And he wanted to whine, he really did. She didn't understand, he'd just forgotten – forgotten what? That his gloves were useless in the rain? But it wasn't as if he had a deathwish. (Or maybe you do, his heart said, tightening, and images of two doctors sprawled out on the ground, blood soaking into the dirt, flashed through his mind like clockwork, old scars opening fast and dribbling red memories into the rain.)
She knew him better than he knew himself.
"You're right," he said and cleared his throat. "I obviously wasn't thinking and that was a foolish risk. I apologize."

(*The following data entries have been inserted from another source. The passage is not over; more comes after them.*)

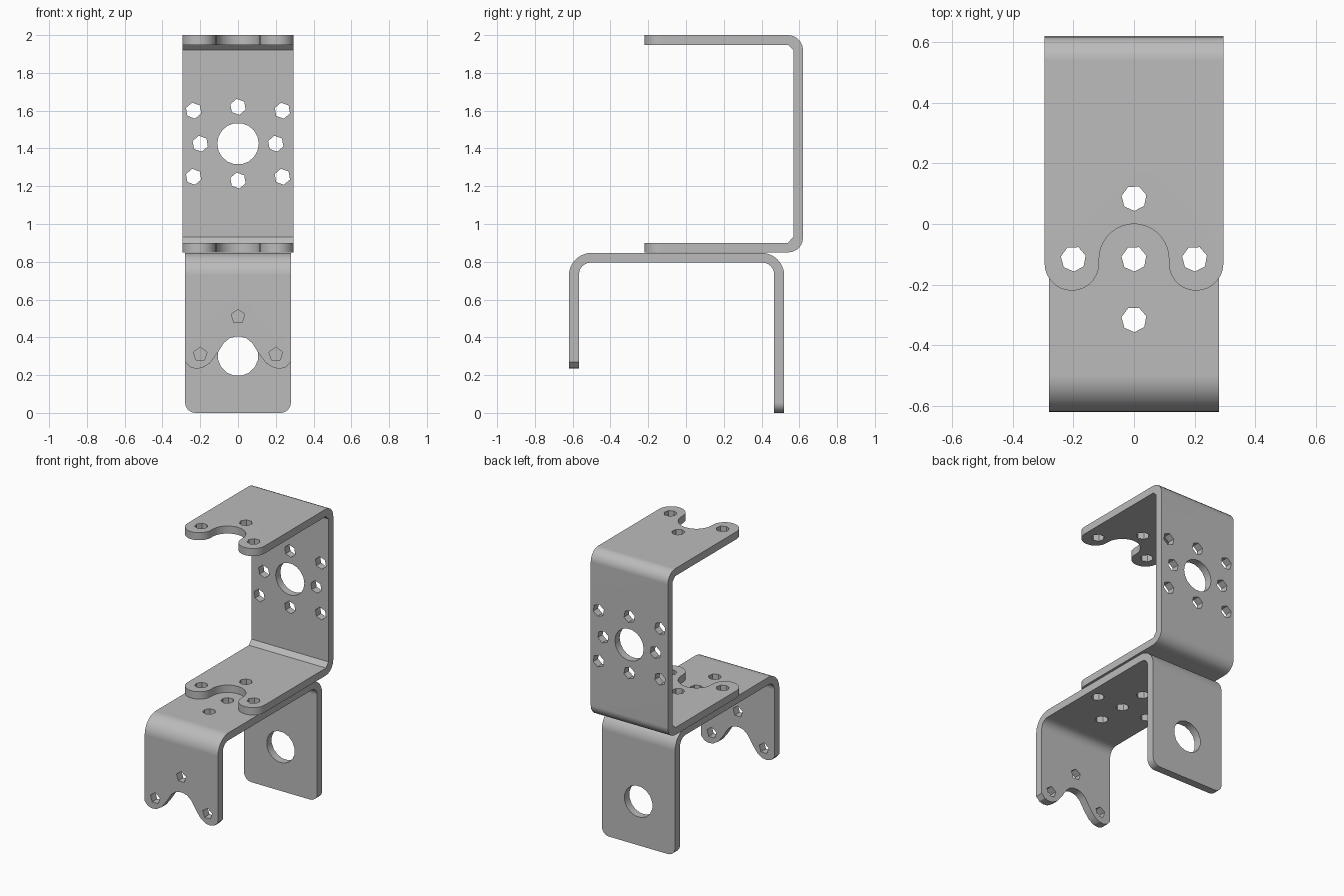
import bpy, bmesh
from math import sin, cos, radians

cube = bpy.data.objects.get("Cube")
if cube:
    bpy.data.objects.remove(cube, do_unlink=True)

steel = bpy.data.materials.new("brushed grey metal")
steel.use_nodes = True
GREY = (0.5, 0.5, 0.5, 1)
steel.diffuse_color = GREY
steel.node_tree.nodes["Principled BSDF"].inputs["Base Color"].default_value = GREY


def arc(u, v, r, start, end, n):
    angles = [radians(start + (end - start) * i / n) for i in range(n + 1)]
    return [(u + r * cos(a), v + r * sin(a)) for a in angles]


def circle(u, v, r, n, turn=0):
    return arc(u, v, r, turn, turn + 360, n)[:-1]


def mirrored(half):
    """Complete a right-to-centre outline with its left half."""
    return half + [(-u, v) for u, v in reversed(half)]


def prism(bm, outline, axis, lo, hi):
    """Extrude a 2D outline along x, y or z."""
    def place(p, d):
        return {"x": (d, *p), "y": (p[0], d, p[1]), "z": (*p, d)}[axis]
    ends = [[bm.verts.new(place(p, d)) for p in outline] for d in (lo, hi)]
    faces = [bm.faces.new(ring) for ring in ends]
    for i in range(len(outline)):
        a, b = ends[0][i - 1], ends[0][i]
        c, d = ends[1][i], ends[1][i - 1]
        faces.append(bm.faces.new((a, b, c, d)))
    bmesh.ops.recalc_face_normals(bm, faces=faces)


def mesh_object(name, prisms):
    bm = bmesh.new()
    for p in prisms:
        prism(bm, *p)
    mesh = bpy.data.meshes.new(name)
    bm.to_mesh(mesh)
    bm.free()
    mesh.materials.append(steel)
    ob = bpy.data.objects.new(name, mesh)
    bpy.context.collection.objects.link(ob)
    return ob


def bracket(name, profile, half_width, cuts):
    """Bent sheet with its holes and shaped ends cut away."""
    ob = mesh_object(name, [(profile, "x", -half_width, half_width)])
    cutter = mesh_object(name + "_cutter", cuts)
    cutter.hide_render = True
    bpy.ops.object.select_all(action="DESELECT")
    bpy.context.view_layer.objects.active = ob
    ob.select_set(True)
    mod = ob.modifiers.new("cut", "BOOLEAN")
    mod.operation = "DIFFERENCE"
    mod.solver = "EXACT"
    mod.object = cutter
    bpy.ops.object.modifier_apply(modifier=mod.name)
    bpy.data.objects.remove(cutter, do_unlink=True)
    bpy.ops.object.shade_smooth_by_angle(angle=radians(30))
    ob.modifiers.new("even shading", "WEIGHTED_NORMAL").keep_sharp = True


# Upper bracket: C shape opening to the front
upper_profile = (
    [(-0.25, 0.849)] + arc(0.54, 0.929, 0.08, -90, 0, 5)
    + arc(0.54, 1.92, 0.08, 0, 90, 5) + [(-0.25, 2), (-0.25, 1.948)]
    + [(0.54, 1.948), (0.568, 1.92), (0.568, 0.932), (0.54, 0.9), (-0.25, 0.9)])

# Two round lobes with a round notch between them, on both arms
lobed_end = mirrored(
    [(0.4, -0.4), (0.4, -0.13)] + arc(0.205, -0.13, 0.09, 0, -180, 14)
    + arc(0, -0.115, 0.115, 0, 90, 9)[:-1] + [(0.004, 0)])
upper_cuts = [(lobed_end, "z", 0.6, 2.2)]
for x, y in [(0.2, -0.115), (-0.2, -0.115), (0, 0.085)]:
    upper_cuts.append((circle(x, y, 0.042, 7, 15), "z", 0.6, 2.2))

# Back plate: one large hole ringed by eight screw holes
upper_cuts.append((circle(0, 1.425, 0.11, 18), "y", 0.5, 0.7))
ring = [(0, 0.195), (0, -0.195)]
for s in (-1, 1):
    ring += [(s * 0.2, 0), (s * 0.235, 0.175), (s * 0.235, -0.175)]
for x, dz in ring:
    upper_cuts.append((circle(x, 1.425 + dz, 0.043, 6, 40), "y", 0.5, 0.7))
bracket("upper_bracket", upper_profile, 0.295, upper_cuts)

# Lower bracket: inverted U with a long back leg
lower_profile = (
    [(-0.62, 0.15)] + arc(-0.5, 0.727, 0.12, 180, 90, 10)
    + arc(0.4, 0.727, 0.12, 90, 0, 10) + [(0.52, -0.05), (0.466, -0.05)]
    + arc(0.406, 0.735, 0.06, 0, 90, 8)
    + arc(-0.506, 0.735, 0.06, 90, 180, 8) + [(-0.566, 0.15)])

# Mounting holes in the top plate
lower_cuts = []
for x, y in [(0, -0.115), (0, -0.315), (0.2, -0.115), (-0.2, -0.115), (0, 0.085)]:
    lower_cuts.append((circle(x, y, 0.042, 7, 15), "z", 0.7, 0.95))

# Front leg: two pointed feet and three screw holes
feet = mirrored([(0.4, 0.1), (0.4, 0.27), (0.28, 0.27), (0.255, 0.243),
                 (0.225, 0.234), (0.19, 0.238), (0.15, 0.262), (0.11, 0.315),
                 (0.075, 0.37), (0.045, 0.395), (0.015, 0.404)])
lower_cuts.append((feet, "y", -0.75, -0.52))
for x, z in [(0, 0.51), (0.2, 0.31), (-0.2, 0.31)]:
    lower_cuts.append((circle(x, z, 0.038, 5, 90), "y", -0.75, -0.52))

# Back leg: rounded corners and a large bearing hole
rounded_end = mirrored([(0.4, -0.1), (0.4, 0.055)]
                       + arc(0.225, 0.055, 0.055, 0, -90, 6))
lower_cuts.append((rounded_end, "y", 0.44, 0.6))
lower_cuts.append((circle(0, 0.303, 0.108, 16, 11), "y", 0.44, 0.6))
bracket("lower_bracket", lower_profile, 0.28, lower_cuts)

She nodded like she was satisfied, headed for the door, but right before she left his office, she turned and said: "And sir, if you ever plan on pulling something like this again, inform me beforehand and I'll take care of it for you."
No sign of a joke in her eyes. Her hand clutched her pistol.
Roy bowed his head meekly over his desk, picked up his pen, and scratched a signature onto the page in front of him.
The sun brought everything into sharper focus, like he was looking through a magnifying glass, and even then he felt like he was floating in some twisted, surreal dream. Crying in the background, indistinct words wrapped tight around a wail that cut through his nerves, and he couldn't understand it at all – why it happened, how it happened, when it happened, and most of all, what he was supposed to do now that it had happened.
Maes, you've always believed the best in me, he wanted to say, looking down at the grave afterwards when everyone had left, at the fresh plot of dirt, a startling dark brown against the green of the neatly clipped lawn. Equations and arrays flashed across the back of his mind, and every time he blinked, all he could see was that familiar dark room filled with that damp, musty scent of old books, chalk dust, and wet paint.
It's called a taboo, he'd said, all those years back. Forbidden alchemy. And Maes hadn't recognized them, all the circles drawn across the floor and walls, scrawled onto the pages of his notebooks – and of course he wouldn't, he wasn't an alchemist after all, couldn't tell the human transmutation arrays apart from simple change-of-state arrays. But he'd dragged Roy back from the edge, steadied him on his path, supported him from below to push him to the top.
Brigadier General Hughes. He almost laughed at the absurdity of it. Two ranks higher and two meters below the ground.
And it rained later that day like it couldn't not, drops running down his cheeks on a cloud-free day with the sun burning high in the sky like a furnace, and he wondered why the heavens weren't crying with him.